[Extracted records]
-------------------------

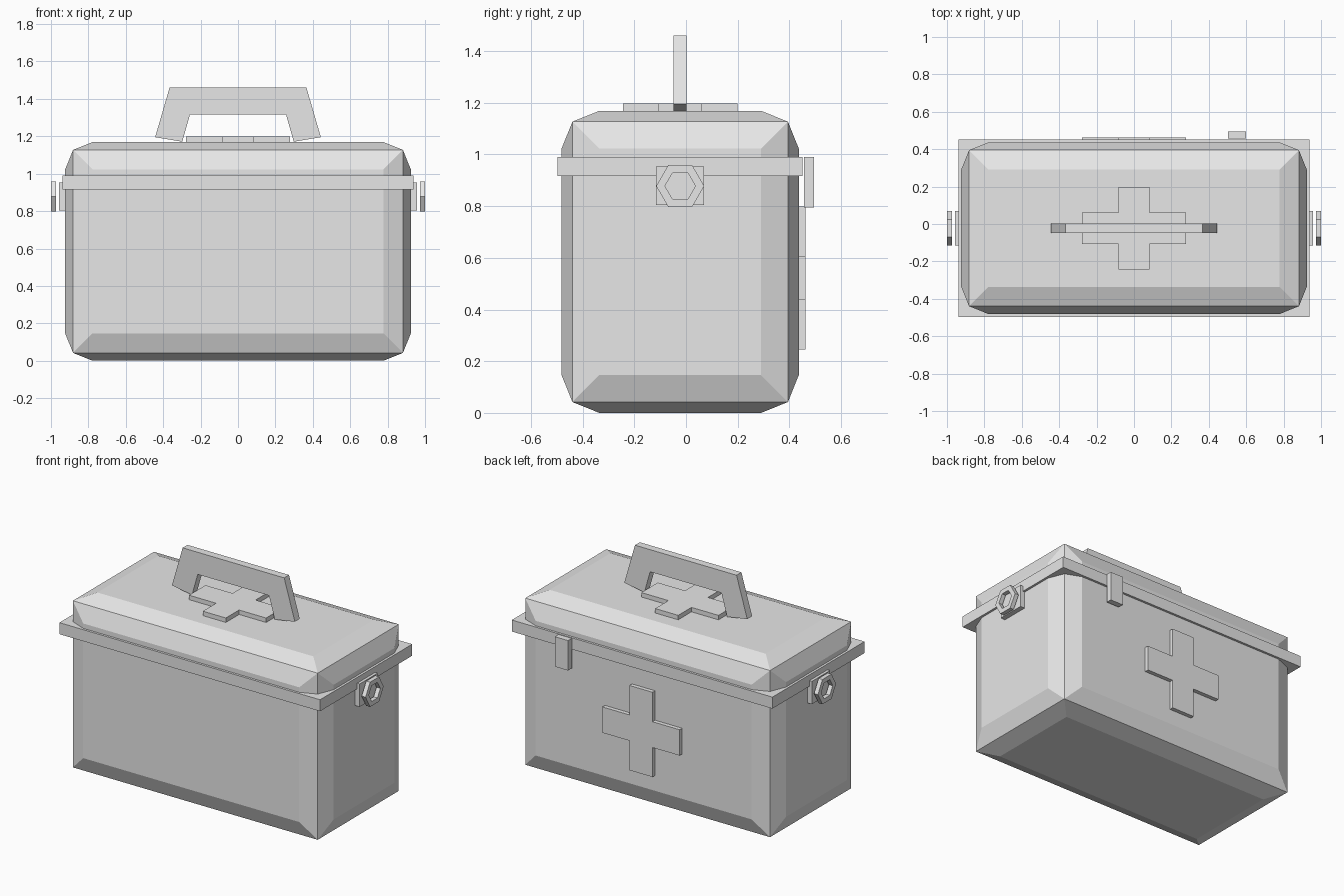
import bpy
import bmesh
from math import cos, sin, tau
from mathutils import Matrix, Vector

cube = bpy.data.objects.get("Cube")
if cube:
    bpy.data.objects.remove(cube, do_unlink=True)

MID_Y = -0.0225   # centre of the case from front to back

grey = bpy.data.materials.new("light_grey")
grey.use_nodes = True
grey.diffuse_color = (0.8, 0.8, 0.8, 1)
grey.node_tree.nodes["Principled BSDF"].inputs["Base Color"].default_value = (0.8, 0.8, 0.8, 1)


def finish(name, bm):
    bmesh.ops.recalc_face_normals(bm, faces=bm.faces)
    mesh = bpy.data.meshes.new(name)
    bm.to_mesh(mesh)
    bm.free()
    mesh.materials.append(grey)
    obj = bpy.data.objects.new(name, mesh)
    bpy.context.collection.objects.link(obj)
    return obj


def box_mesh(low, high):
    low, high = Vector(low), Vector(high)
    bm = bmesh.new()
    bmesh.ops.create_cube(bm, size=1)
    place = Matrix.Translation((low + high) / 2) @ Matrix.Diagonal((*(high - low), 1))
    bmesh.ops.transform(bm, matrix=place, verts=bm.verts)
    return bm


def box(name, low, high):
    return finish(name, box_mesh(low, high))


def prism(name, points, origin, u, v, depth):
    """Extrude a flat outline, drawn along axes u and v, by the depth vector."""
    origin, u, v = Vector(origin), Vector(u), Vector(v)
    bm = bmesh.new()
    face = bm.faces.new([bm.verts.new(origin + u * a + v * b) for a, b in points])
    new = bmesh.ops.extrude_face_region(bm, geom=[face], use_keep_orig=True)["geom"]
    bmesh.ops.translate(bm, vec=Vector(depth),
                        verts=[g for g in new if isinstance(g, bmesh.types.BMVert)])
    return finish(name, bm)


def cross_outline(half_u, half_v, arm_u, arm_v):
    corner = [(half_u, arm_v), (arm_u, arm_v), (arm_u, half_v)]
    flipped = [(-a, b) for a, b in reversed(corner)]
    upper = corner + flipped
    return upper + [(-a, -b) for a, b in upper]


# Case: a box whose six panels stand out with sloping borders
bm = box_mesh((-0.882, MID_Y - 0.417, 0.042), (0.882, MID_Y + 0.417, 1.127))
bmesh.ops.recalc_face_normals(bm, faces=bm.faces)
bmesh.ops.inset_individual(bm, faces=bm.faces[:], thickness=0.104, depth=0.042,
                           use_even_offset=True)
finish("case", bm)

# Rim around the lid seam
box("rim", (-0.939, MID_Y - 0.474, 0.916), (0.939, MID_Y + 0.474, 0.991))

# Carrying handle with splayed legs
left_half = [(-0.298, 1.171), (-0.443, 1.195), (-0.366, 1.46)]
inner = [(0.257, 1.316), (-0.257, 1.316)]
right_half = [(-x, z) for x, z in reversed(left_half)]
prism("handle", left_half + right_half + inner, (0, MID_Y - 0.025, 0),
      (1, 0, 0), (0, 0, 1), (0, 0.05, 0))

# Raised crosses on the lid and the back
prism("lid_cross", cross_outline(0.278, 0.221, 0.083, 0.085), (0, MID_Y, 1.16),
      (1, 0, 0), (0, 1, 0), (0, 0, 0.038))
prism("back_cross", cross_outline(0.278, 0.276, 0.083, 0.084), (0, 0.43, 0.522),
      (1, 0, 0), (0, 0, 1), (0, 0.033, 0))

# Latch tab on the back
box("latch", (0.503, 0.457, 0.795), (0.599, 0.495, 0.99))

# Side plates and hexagonal strap rings
for side, label in ((1, "left"), (-1, "right")):
    xs = sorted((side * 0.915, side * 0.957))
    box(label + "_ring_plate", (xs[0], MID_Y - 0.093, 0.804), (xs[1], MID_Y + 0.093, 0.953))

    bm = bmesh.new()
    loops = []
    for x, radius in ((0.972, 0.093), (1, 0.093), (1, 0.059), (0.972, 0.059)):
        loops.append([bm.verts.new((side * x, MID_Y + radius * cos(tau * i / 6),
                                    0.878 + radius * sin(tau * i / 6))) for i in range(6)])
    for k in range(4):
        a, b = loops[k], loops[(k + 1) % 4]
        for i in range(6):
            j = (i + 1) % 6
            bm.faces.new((a[i], a[j], b[j], b[i]))
    finish(label + "_ring", bm)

-------------------------

**EXERCISE**:
Please tally the lines of the entries that hold "import" and give only the resulting number.

**ANSWER FOR THIS EXERCISE**:
4